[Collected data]
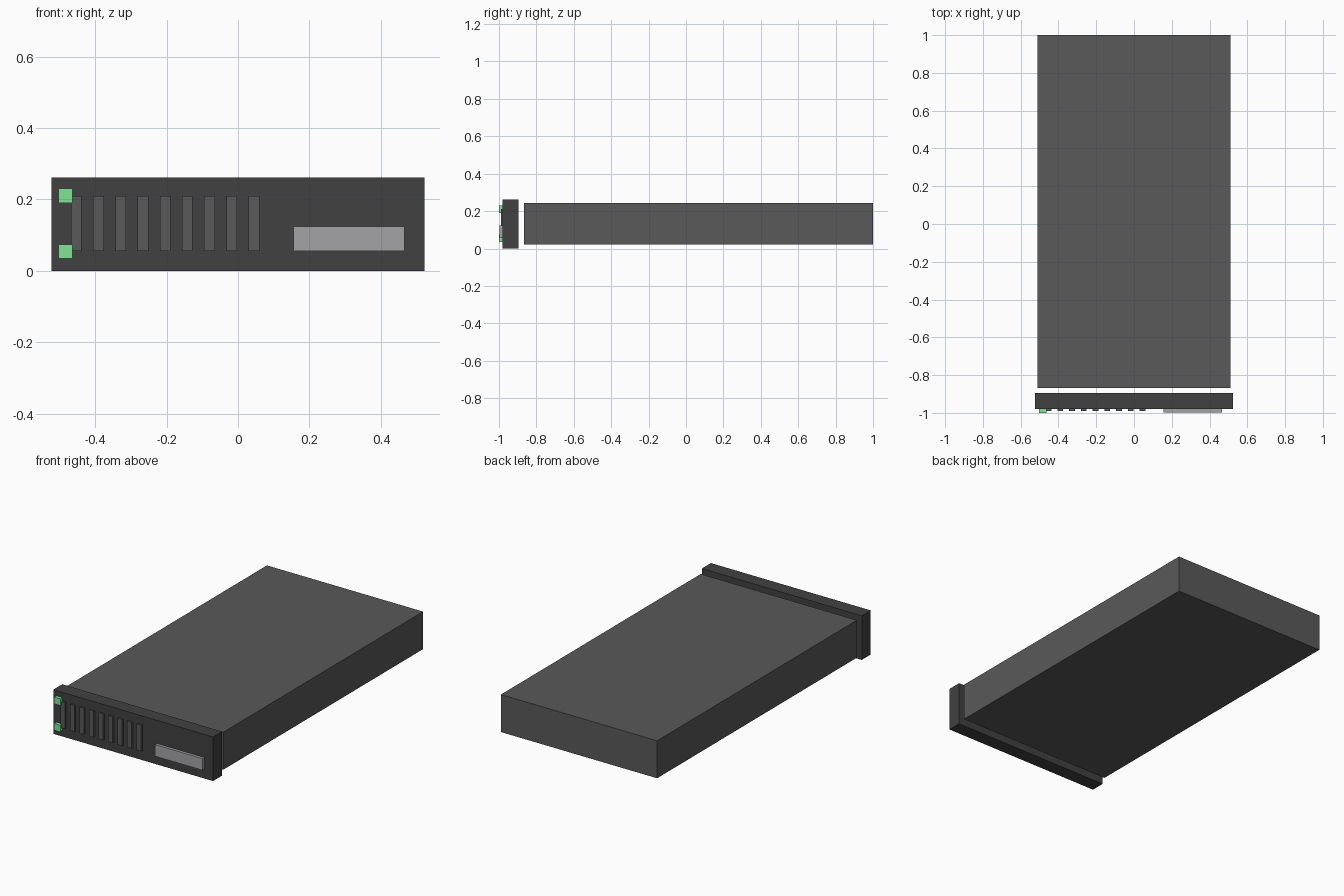
import bpy
import bmesh
from mathutils import Vector

if "Cube" in bpy.data.objects:
    bpy.data.objects.remove(bpy.data.objects["Cube"])


def material(name, r, g, b):
    mat = bpy.data.materials.new(name)
    mat.diffuse_color = (r, g, b, 1)
    mat.use_nodes = True
    mat.node_tree.nodes["Principled BSDF"].inputs["Base Color"].default_value = mat.diffuse_color
    return mat


def box(name, x, y, z, mat):
    """Box spanning the given (min, max) ranges."""
    lo, hi = Vector((x[0], y[0], z[0])), Vector((x[1], y[1], z[1]))
    bm = bmesh.new()
    bmesh.ops.create_cube(bm, size=1.0)
    bmesh.ops.scale(bm, vec=hi - lo, verts=bm.verts)
    mesh = bpy.data.meshes.new(name)
    bm.to_mesh(mesh)
    bm.free()
    mesh.materials.append(mat)
    obj = bpy.data.objects.new(name, mesh)
    obj.location = (lo + hi) / 2
    bpy.context.collection.objects.link(obj)
    return obj


charcoal = material("charcoal", 0.1, 0.1, 0.102)
black = material("near_black", 0.053, 0.053, 0.055)
silver = material("silver", 0.37, 0.37, 0.39)
green = material("green_light", 0.22, 0.78, 0.3)

FACE = -0.98  # front plane of the bezel

# Main chassis and the separate front bezel
box("chassis", (-0.511, 0.511), (-0.867, 1.0), (0.021, 0.243), charcoal)
box("front_bezel", (-0.523, 0.523), (FACE, -0.896), (0.0, 0.261), black)

# Row of raised vent bars
for i in range(9):
    cx = -0.453 + i * 0.0622
    box(f"vent_bar_{i + 1}", (cx - 0.015, cx + 0.015), (-0.99, FACE), (0.055, 0.21), charcoal)

# Drive panel on the right
box("drive_panel", (0.155, 0.467), (-0.997, FACE), (0.055, 0.124), silver)

# Status lights on the left
for name, z in (("lower", 0.034), ("upper", 0.19)):
    box(f"{name}_status_light", (-0.503, -0.463), (-1.0, FACE), (z, z + 0.04), green)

◆ Prompt ◆
Identify every line above with the string "black" in it. Copy those lines.

◆ Result below ◆
black = material("near_black", 0.053, 0.053, 0.055)
box("front_bezel", (-0.523, 0.523), (FACE, -0.896), (0.0, 0.261), black)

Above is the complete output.